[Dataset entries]
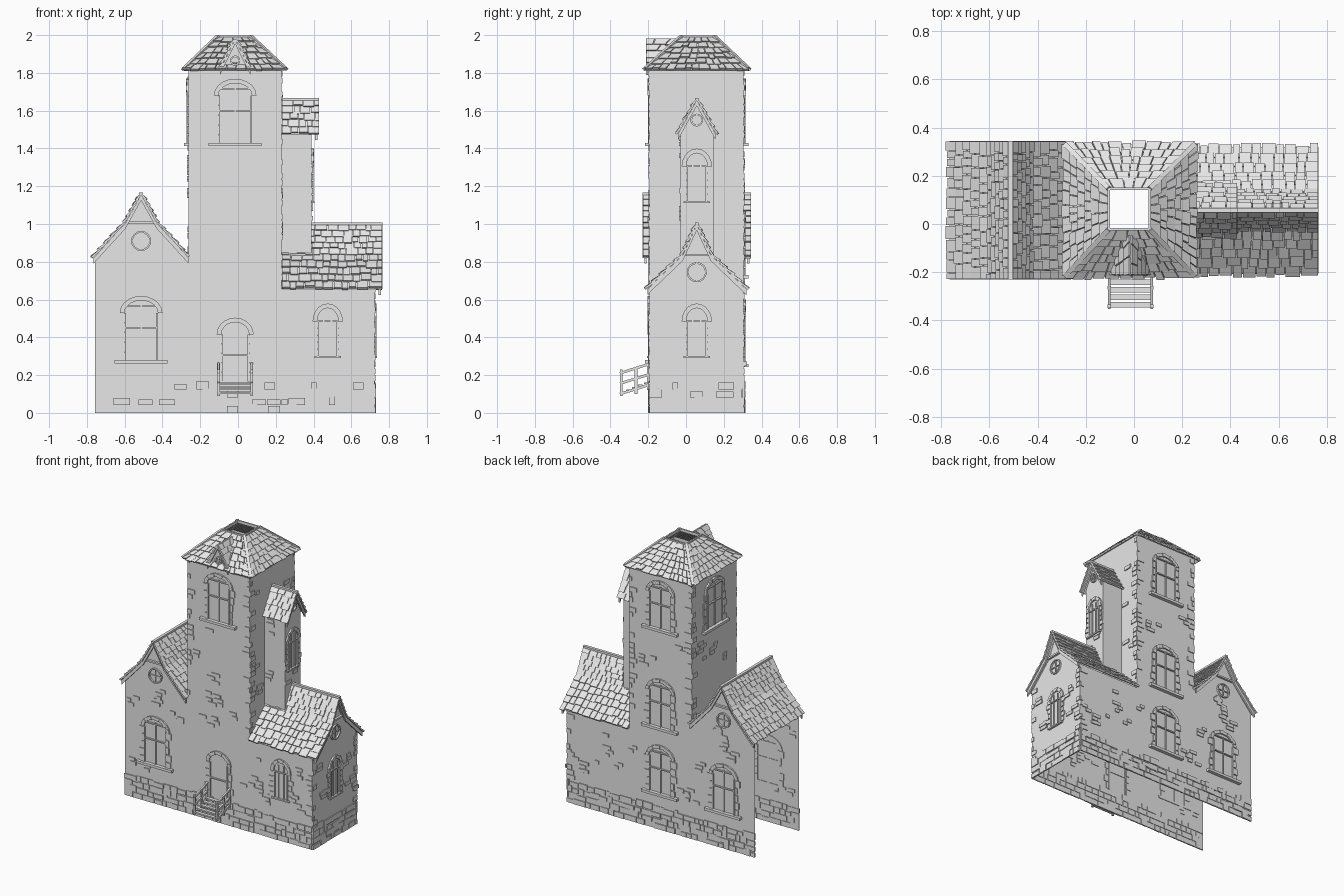
import bpy, bmesh, math, random
from mathutils import Vector

random.seed(7)
cube = bpy.data.objects.get("Cube")
if cube:
    bpy.data.objects.remove(cube, do_unlink=True)

stone = bpy.data.materials.new("plain_grey")
stone.use_nodes = True
stone.diffuse_color = (0.8, 0.8, 0.8, 1)
stone.node_tree.nodes["Principled BSDF"].inputs["Base Color"].default_value = (0.8, 0.8, 0.8, 1)

# Wall planes: each maps (along, height, outward) to a point
WALLS = {
    "front": lambda u, v, d: Vector((u, -0.192 - d, v)),
    "back": lambda u, v, d: Vector((u, 0.305 + d, v)),
    "right": lambda u, v, d: Vector((0.722 + d, u, v)),
    "turret": lambda u, v, d: Vector((0.39 + d, u, v)),
    "turret_front": lambda u, v, d: Vector((u, -0.03 - d, v)),
    "turret_back": lambda u, v, d: Vector((u, 0.145 + d, v)),
    "tower_left": lambda u, v, d: Vector((-0.262 - d, u, v)),
    "tower_right": lambda u, v, d: Vector((0.23 + d, u, v)),
}
TX, CY, LX = -0.015, 0.057, -0.513   # tower middle, wing ridge, left wing middle


def finish(bm, name, recalc=True):
    if recalc:
        bmesh.ops.recalc_face_normals(bm, faces=bm.faces)
    mesh = bpy.data.meshes.new(name)
    bm.to_mesh(mesh)
    bm.free()
    mesh.materials.append(stone)
    bpy.context.collection.objects.link(bpy.data.objects.new(name, mesh))


def hexa(bm, pts):
    v = [bm.verts.new(p) for p in pts]
    for f in ((3, 2, 1, 0), (4, 5, 6, 7), (0, 1, 5, 4), (1, 2, 6, 5), (2, 3, 7, 6), (3, 0, 4, 7)):
        bm.faces.new([v[i] for i in f])


def box(bm, w, u0, u1, v0, v1, depth, back=-0.004):
    hexa(bm, [w(u, v, d) for d in (back, depth)
              for u, v in ((u0, v0), (u1, v0), (u1, v1), (u0, v1))])


def band(bm, w, inner, outer, depth, back=-0.004):
    for i in range(len(inner) - 1):
        ring = (inner[i], inner[i + 1], outer[i + 1], outer[i])
        hexa(bm, [w(u, v, d) for d in (back, depth) for u, v in ring])


def beam(bm, p, q, width, height):
    p, q = Vector(p), Vector(q)
    side = (q - p).cross(Vector((0, 0, 1)))
    if side.length < 1e-5:
        side = Vector((1, 0, 0))
    side = side.normalized() * width / 2
    up = side.cross(q - p).normalized() * height / 2
    hexa(bm, [e + s * side + t * up for e in (p, q)
              for s, t in ((-1, -1), (1, -1), (1, 1), (-1, 1))])


def arc(c, v, rx, rz, a0=0.0, a1=math.pi, n=10):
    return [(c + rx * math.cos(a0 + (a1 - a0) * i / n),
             v + rz * math.sin(a0 + (a1 - a0) * i / n)) for i in range(n + 1)]


# Walls as thin sheets; the left end and the underside stay open
def wall(name, side, pts):
    w = WALLS[side]
    bm = bmesh.new()
    face = bm.faces.new([bm.verts.new(w(u, v, 0)) for u, v in pts])
    face.normal_update()
    if face.normal.dot(w(0, 0, 1) - w(0, 0, 0)) < 0:
        face.normal_flip()
    finish(bm, name, recalc=False)


def gable(c, half, eave, knee, knee_z, top):
    return [(c - half, eave), (c - knee, knee_z), (c, top), (c + knee, knee_z), (c + half, eave)]


left_gable = gable(LX, 0.252, 0.82, 0.083, 1.005, 1.155)
right_gable = gable(CY, 0.262, 0.655, 0.074, 0.835, 0.995)
turret_gable = [(CY - 0.1, 1.475), (CY, 1.655), (CY + 0.1, 1.475)]
long_wall = [(-0.757, 0), (0.722, 0), (0.722, 0.66), (0.23, 0.66), (0.23, 1.83), (-0.262, 1.83)]
for side in ("front", "back"):
    wall(side + "_wall", side, long_wall + [(-0.262, 0.82)] + left_gable[3:0:-1] + [(-0.757, 0.82)])
wall("right_wall", "right", [(-0.192, 0), (0.305, 0), (0.305, 0.67)] + right_gable[3:0:-1] + [(-0.192, 0.67)])
wall("tower_left_wall", "tower_left", [(-0.192, 0.82), (0.305, 0.82), (0.305, 1.83), (-0.192, 1.83)])
wall("tower_right_wall", "tower_right", [(-0.192, 0.66), (0.305, 0.66), (0.305, 1.83), (-0.192, 1.83)])
wall("turret_wall", "turret", [(-0.03, 0.75), (0.145, 0.75), (0.145, 1.49), (CY, 1.65), (-0.03, 1.49)])
for side in ("turret_front", "turret_back"):
    wall(side + "_wall", side, [(0.23, 0.75), (0.39, 0.75), (0.39, 1.49), (0.23, 1.49)])
wall("dormer_wall", "front", [(TX - 0.075, 1.81), (TX + 0.075, 1.81), (TX, 1.975)])


# Roof slopes: a sheet below and rows of rough, tilted shingles above
def slope(tiles, sheet, a, b, c, d, rows):
    a, b, c, d = map(Vector, (a, b, c, d))
    n = (c - a).cross(d - b).normalized()
    if n.z < 0:
        a, b, c, d, n = b, a, d, c, -n
    corners = [a, b, c, d]
    if (a - b).length < 1e-5:
        corners = [a, c, d]
    sheet.faces.new([sheet.verts.new(p) for p in corners])
    for r in range(rows):
        t0, t1 = r / rows, min(1, (r + 1.2) / rows)
        length = (a.lerp(d, t0) - b.lerp(c, t0)).length
        s = 0
        while s < 1:
            e = s + random.uniform(0.03, 0.065) / max(length, 0.03)
            if 1 - e < 0.02 / max(length, 0.03):
                e = 1
            tj = t0 + random.uniform(-0.16, 0.12) / rows
            lift = random.uniform(0.01, 0.016)
            gap = 0.002 / max(length, 0.03)
            low = [a.lerp(d, tj).lerp(b.lerp(c, tj), k) for k in (s + gap, e - gap)]
            high = [a.lerp(d, t1).lerp(b.lerp(c, t1), k) for k in (e - gap, s + gap)]
            base = [p + n * lift * 0.3 for p in low] + [p - n * 0.002 for p in high]
            hexa(tiles, base + [p + n * (lift + 0.004) for p in low] + [p + n * 0.007 for p in high])
            s = e


def roof(name, slopes):
    tiles, sheet = bmesh.new(), bmesh.new()
    for args in slopes:
        slope(tiles, sheet, *args)
    finish(tiles, name + "_shingles")
    finish(sheet, name + "_sheet", recalc=False)


def gable_roof(name, prof, along_x, s0, s1, rows):
    def at(s, p):
        return Vector((s, p[0], p[1])) if along_x else Vector((p[0], s, p[1]))
    parts = []
    for p, q in zip(prof, prof[1:]):
        lo, hi = sorted((p, q), key=lambda k: k[1])
        parts.append((at(s0, lo), at(s1, lo), at(s1, hi), at(s0, hi), rows))
    roof(name, parts)
    cap = bmesh.new()
    top = prof[len(prof) // 2]
    beam(cap, at(s0, top) + Vector((0, 0, 0.006)), at(s1, top) + Vector((0, 0, 0.006)), 0.02, 0.014)
    finish(cap, name + "_ridge_cap")


gable_roof("left_wing_roof", left_gable, False, -0.23, 0.345, 5)
gable_roof("right_wing_roof", right_gable, True, 0.23, 0.765, 5)
gable_roof("turret_roof", turret_gable, True, 0.23, 0.43, 5)

# Tower roof: four slopes rising to an open square
def square(x0, x1, y0, y1, z):
    return [Vector(p) for p in ((x0, y0, z), (x1, y0, z), (x1, y1, z), (x0, y1, z))]


low = square(-0.285, 0.25, -0.215, 0.33, 1.812)
top = square(-0.105, 0.065, -0.022, 0.147, 1.985)
roof("tower_roof", [(low[i], low[(i + 1) % 4], top[(i + 1) % 4], top[i], 6) for i in range(4)])
trim = bmesh.new()
up = Vector((0, 0, 0.008))
for i in range(4):
    beam(trim, low[i] + up, top[i] + up, 0.02, 0.02)
    beam(trim, top[i] + up * 0.5, top[(i + 1) % 4] + up * 0.5, 0.01, 0.02)
finish(trim, "tower_roof_hips")
ridge = [(TX, -0.213, 1.978), (TX, -0.03, 1.978)]
roof("dormer_roof", [((TX + s, -0.213, 1.815),) * 2 + (ridge[1], ridge[0], 5) for s in (-0.08, 0.08)])

# Gable trim boards with a collar, and round vents with a cross
trim = bmesh.new()
for side, prof, drop, out in (("front", left_gable, 0.03, 0.028), ("back", left_gable, 0.03, 0.03),
                              ("right", right_gable, 0.03, 0.034), ("turret", turret_gable, 0.03, 0.03),
                              ("front", [(TX - 0.08, 1.815), (TX, 1.978), (TX + 0.08, 1.815)], 0.025, 0.02)):
    band(trim, WALLS[side], [(u, v - drop) for u, v in prof], prof, out, out - 0.012)
for side, c, v in (("front", LX, 1.0), ("back", LX, 1.0), ("right", CY, 0.83)):
    box(trim, WALLS[side], c - 0.075, c + 0.075, v, v + 0.012, 0.015)
finish(trim, "gable_trim")
vents = bmesh.new()
for side, c, v, r in (("front", LX, 0.91, 0.053), ("back", LX, 0.91, 0.053), ("right", CY, 0.745, 0.053),
                      ("turret", CY, 1.55, 0.034), ("front", TX, 1.865, 0.027)):
    w, full = WALLS[side], 2 * math.pi
    band(vents, w, arc(c, v, r - 0.009, r - 0.009, 0, full, 16), arc(c, v, r, r, 0, full, 16), 0.012)
    box(vents, w, c - 0.003, c + 0.003, v - r, v + r, 0.007)
    box(vents, w, c - r, c + r, v - 0.003, v + 0.003, 0.007)
finish(vents, "round_vents")


# Arched windows and door
def arched(bm, w, c, v, hw, h, rise, bars, rails):
    for s in (-1, 1):
        box(bm, w, c + s * hw - 0.005, c + s * hw + 0.005, v, v + h, 0.01)
    for k in bars:
        box(bm, w, c + k - 0.004, c + k + 0.004, v, v + h + rise * 0.7, 0.007)
    for k in rails:
        box(bm, w, c - hw, c + hw, v + k - 0.004, v + k + 0.004, 0.01)
    inner, outer = arc(c, v + h, hw + 0.004, rise), arc(c, v + h, hw + 0.028, rise + 0.024)
    band(bm, w, inner, outer, 0.008)
    for i in range(0, 10, 2):
        band(bm, w, inner[i:i + 2], outer[i:i + 2], 0.012)
    for k in range(5):
        edge = hw + random.uniform(0.02, 0.045)
        for s in (-1, 1):
            a, b = sorted((c + s * (hw + 0.006), c + s * edge))
            box(bm, w, a, b, v + h * k / 5 + 0.004, v + h * (k + 1) / 5 - 0.004, 0.007)


windows = bmesh.new()
for side, c, v in (("front", TX, 1.42), ("front", LX, 0.27), ("back", TX, 1.42), ("back", TX, 0.72),
                   ("back", TX, 0.25), ("back", LX, 0.25), ("tower_left", CY, 1.42)):
    arched(windows, WALLS[side], c, v, 0.085, 0.26, 0.065, [0], [0.18, 0.295])
    box(windows, WALLS[side], c - 0.14, c + 0.14, v - 0.008, v + 0.01, 0.025)
for side, c, v in (("front", 0.475, 0.3), ("right", CY, 0.3), ("turret", CY, 1.12)):
    arched(windows, WALLS[side], c, v, 0.052, 0.185, 0.07, [-0.02, 0.02], [0.185])
    box(windows, WALLS[side], c - 0.07, c + 0.07, v - 0.01, v, 0.015)
finish(windows, "windows")
door = bmesh.new()
arched(door, WALLS["front"], TX, 0.165, 0.07, 0.25, 0.065, [], [0.14])
finish(door, "door")

# Entry steps with railings
steps = bmesh.new()
for i in range(5):
    y, z = -0.335 + i * 0.031, 0.105 + i * 0.013
    beam(steps, (TX - 0.085, y, z), (TX + 0.085, y, z), 0.024, 0.01)
for x in (TX - 0.088, TX + 0.088):
    for z in (0.1, 0.155, 0.21):
        beam(steps, (x, -0.35, z), (x, -0.192, z + 0.05), 0.011, 0.014)
    for y, z in ((-0.342, 0.09), (-0.265, 0.1), (-0.2, 0.12)):
        beam(steps, (x, y, z), (x, y, z + 0.14), 0.014, 0.014)
finish(steps, "entry_steps")

# Stone base courses
base = bmesh.new()
for side, u0, u1 in (("front", -0.757, 0.722), ("back", -0.757, 0.722), ("right", -0.192, 0.305)):
    for row in range(4):
        u = u0
        while u < u1:
            e = min(u1, u + random.uniform(0.03, 0.1))
            tall = random.choice((0.037, 0.037, 0.03, 0.046))
            box(base, WALLS[side], u, e - 0.004, row * 0.041, row * 0.041 + tall, random.uniform(0.003, 0.009))
            u = e
finish(base, "stone_base")

# Scattered wall bricks and corner stones
bricks = bmesh.new()
for side, u0, u1, v0, v1, count in (
        ("front", -0.72, -0.32, 0.62, 0.82, 5), ("front", -0.72, -0.2, 0.2, 0.24, 3),
        ("front", -0.24, 0.16, 0.55, 1.36, 9), ("front", 0.12, 0.36, 0.2, 0.62, 5),
        ("front", 0.56, 0.66, 0.2, 0.62, 3), ("back", -0.24, 0.16, 1.1, 1.36, 4),
        ("back", 0.15, 0.66, 0.2, 0.62, 8), ("back", -0.72, -0.2, 0.62, 0.8, 5),
        ("back", -0.36, -0.2, 0.2, 0.6, 4), ("right", -0.17, -0.06, 0.2, 0.6, 3),
        ("right", 0.15, 0.24, 0.2, 0.6, 3), ("tower_right", -0.17, -0.07, 0.9, 1.75, 4),
        ("tower_right", 0.16, 0.24, 0.9, 1.75, 5), ("tower_left", -0.17, 0.22, 1.1, 1.36, 5),
        ("turret", -0.02, 0.08, 0.95, 1.07, 2), ("turret_front", 0.25, 0.33, 0.9, 1.45, 3)):
    for _ in range(count):
        u, v = random.uniform(u0, u1), random.uniform(v0, v1)
        for k in range(random.randint(1, 3)):
            a = u + random.uniform(-0.03, 0.03)
            box(bricks, WALLS[side], a, a + random.uniform(0.03, 0.07), v + k * 0.027, v + k * 0.027 + 0.023, 0.007)
for side, corner, inward, v0, v1 in (
        ("front", 0.722, -1, 0.17, 0.64), ("right", -0.192, 1, 0.17, 0.64), ("right", 0.305, -1, 0.17, 0.64),
        ("back", 0.722, -1, 0.17, 0.64), ("front", -0.262, 1, 0.85, 1.8), ("front", 0.23, -1, 0.7, 1.8),
        ("back", -0.262, 1, 0.85, 1.8), ("back", 0.23, -1, 0.7, 1.8), ("tower_left", 0.305, -1, 0.85, 1.8),
        ("tower_right", -0.192, 1, 0.7, 1.8), ("tower_right", 0.305, -1, 0.7, 1.8)):
    v = v0
    while v < v1:
        a, b = sorted((corner, corner + inward * random.uniform(0.015, 0.06)))
        if random.random() < 0.6:
            box(bricks, WALLS[side], a, b, v, v + 0.03, 0.006)
        v += 0.036
finish(bricks, "wall_bricks")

**TASK PROMPT**
Over all the entries, say how many lines hold the string "depth". The reply is the number alone.

**YOUR RESPONSE**
4